Wildsight welcomes the ban on trophy hunting of grizzly bears announced yesterday, but we are unclear what a meat hunt will mean for the bears. Big-game hunters may still hunt grizzlies, taking home photos of themselves with their kill instead of the bear’s hide, head and paws, which will be prohibited.

Very few, if any, hunters are out to hunt grizzlies for meat. Currently, hunters are already required to take home the meat from most animals killed, but not from grizzly bears. What exactly will the new regulations be? How effective the trophy hunting ban is will depend entirely on the specific regulations. The Minister promised to consult with First Nations and stakeholders to determine next steps and details of the trophy hunt ban. Wildsight will expect to participate in these discussions to make sure the trophy hunting ban works.

Habitat and connectivity is key

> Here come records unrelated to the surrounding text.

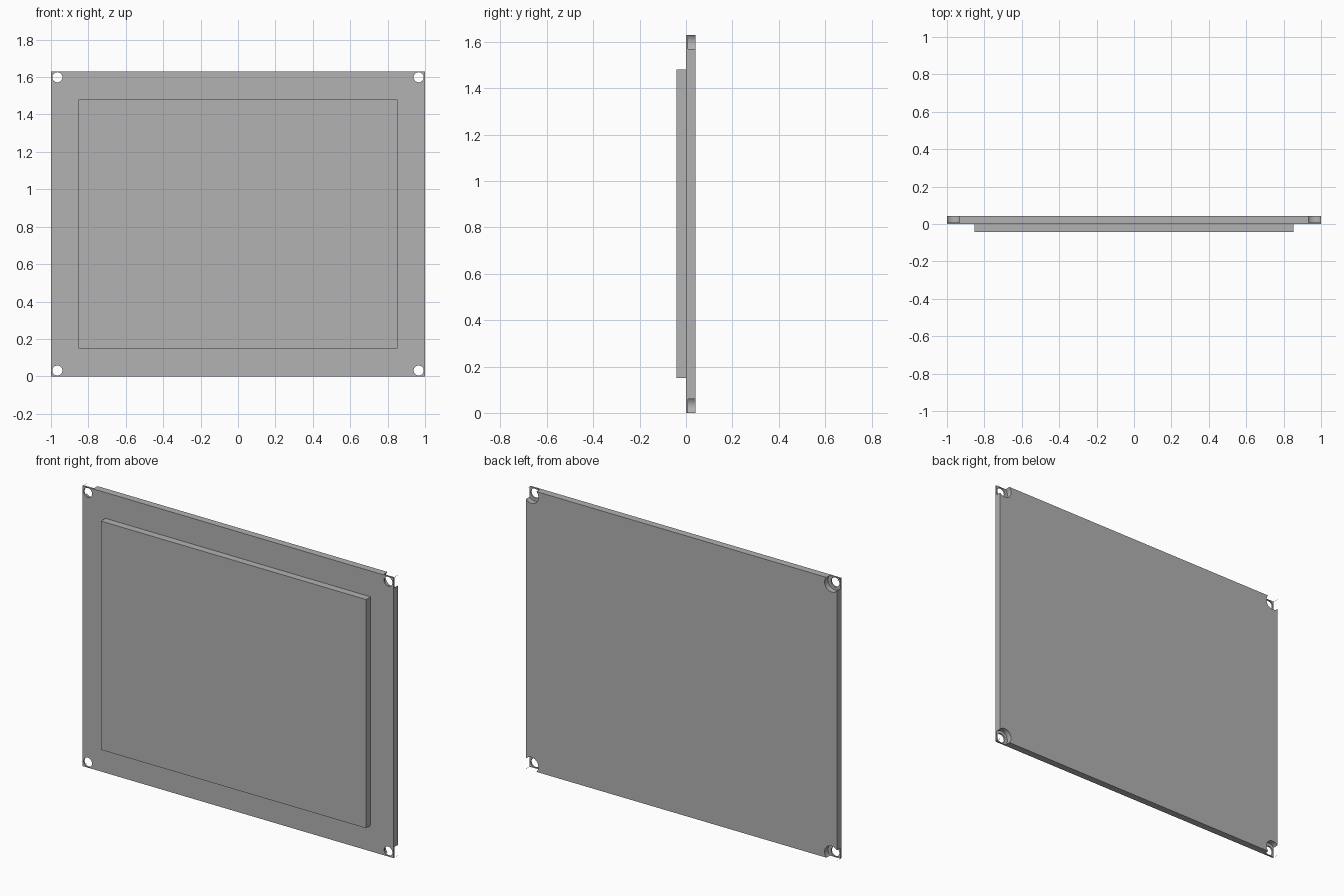
import bpy
import math

if "Cube" in bpy.data.objects:
    bpy.data.objects.remove(bpy.data.objects["Cube"])

WIDTH, HEIGHT, HALF = 2.0, 1.63, 0.0415

grey = bpy.data.materials.new("mid_grey")
grey.diffuse_color = (0.445, 0.445, 0.445, 1)
grey.use_nodes = True
grey.node_tree.nodes["Principled BSDF"].inputs["Base Color"].default_value = grey.diffuse_color


def box(name, x0, x1, y0, y1, z0, z1):
    bpy.ops.mesh.primitive_cube_add(
        size=1, location=((x0 + x1) / 2, (y0 + y1) / 2, (z0 + z1) / 2))
    ob = bpy.context.object
    ob.name = name
    ob.scale = (x1 - x0, y1 - y0, z1 - z0)
    bpy.ops.object.transform_apply(location=True, rotation=False, scale=True)
    ob.data.materials.append(grey)
    return ob


def drill(target, x, z, radius, y0, y1):
    """Cut a round hole along y through the target."""
    bpy.ops.mesh.primitive_cylinder_add(
        vertices=32, radius=radius, depth=y1 - y0,
        location=(x, (y0 + y1) / 2, z), rotation=(math.pi / 2, 0, 0))
    cutter = bpy.context.object
    cutter.hide_render = True
    cutter.data.materials.append(grey)
    mod = target.modifiers.new("drill", 'BOOLEAN')
    mod.operation = 'DIFFERENCE'
    mod.solver = 'EXACT'
    mod.object = cutter
    bpy.context.view_layer.objects.active = target
    bpy.ops.object.modifier_apply(modifier=mod.name)
    bpy.data.objects.remove(cutter)


# Mounting plate with a raised front panel
plate = box("mounting_plate", -WIDTH / 2, WIDTH / 2, 0, HALF, 0, HEIGHT)
box("raised_panel", -0.853, 0.853, -HALF, 0, 0.15, 1.48)

# Corner screw holes, each with a wide counterbore from the back
for x in (-0.966, 0.966):
    for z in (0.031, HEIGHT - 0.031):
        drill(plate, x, z, 0.0455, 0.009, 0.1)
        drill(plate, x, z, 0.027, -0.1, 0.1)

# Smooth hole walls, keep edges sharp
bpy.ops.object.select_all(action='DESELECT')
plate.select_set(True)
bpy.context.view_layer.objects.active = plate
bpy.ops.object.shade_smooth_by_angle(angle=math.radians(30))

But the problem facing grizzly bears, like so many species across the province, is much broader than hunting. Habitat and connectivity is key. Grizzly bears, like so many other large predators, need space to roam, undisturbed by humans. They need connectivity to travel across the landscape and for bears to move between populations to maintain genetic diversity. Without significant changes in how we manage the human footprint on the land in BC, declines will continue for many species. We have more and more roads and recreation in our backcountry, more development spreading out from our towns, and the impacts of forestry and mining are broad and deep.

Wildsight appreciates Minister Donaldson’s commitment to moving forward with a broader consultation process on a renewed wildlife management strategy for the province. We hope that the government is ready to work with British Columbians to make wildlife a real priority, including all species, not just those that are hunted. Much more than just hunting regulations needs to change.

Industry has dominated land use for far too long. Instead of piecemeal struggles to protect the remaining patches of old growth forest, individual wildlife corridors and critical habitats, we need to sit down together for land-use planning that integrates forestry, mining, roads and recreation. Real wildlife management will require changes that include additional protected areas and carefully managed connectivity across the landscape. Let’s make sure our grizzlies have the habitat that they need.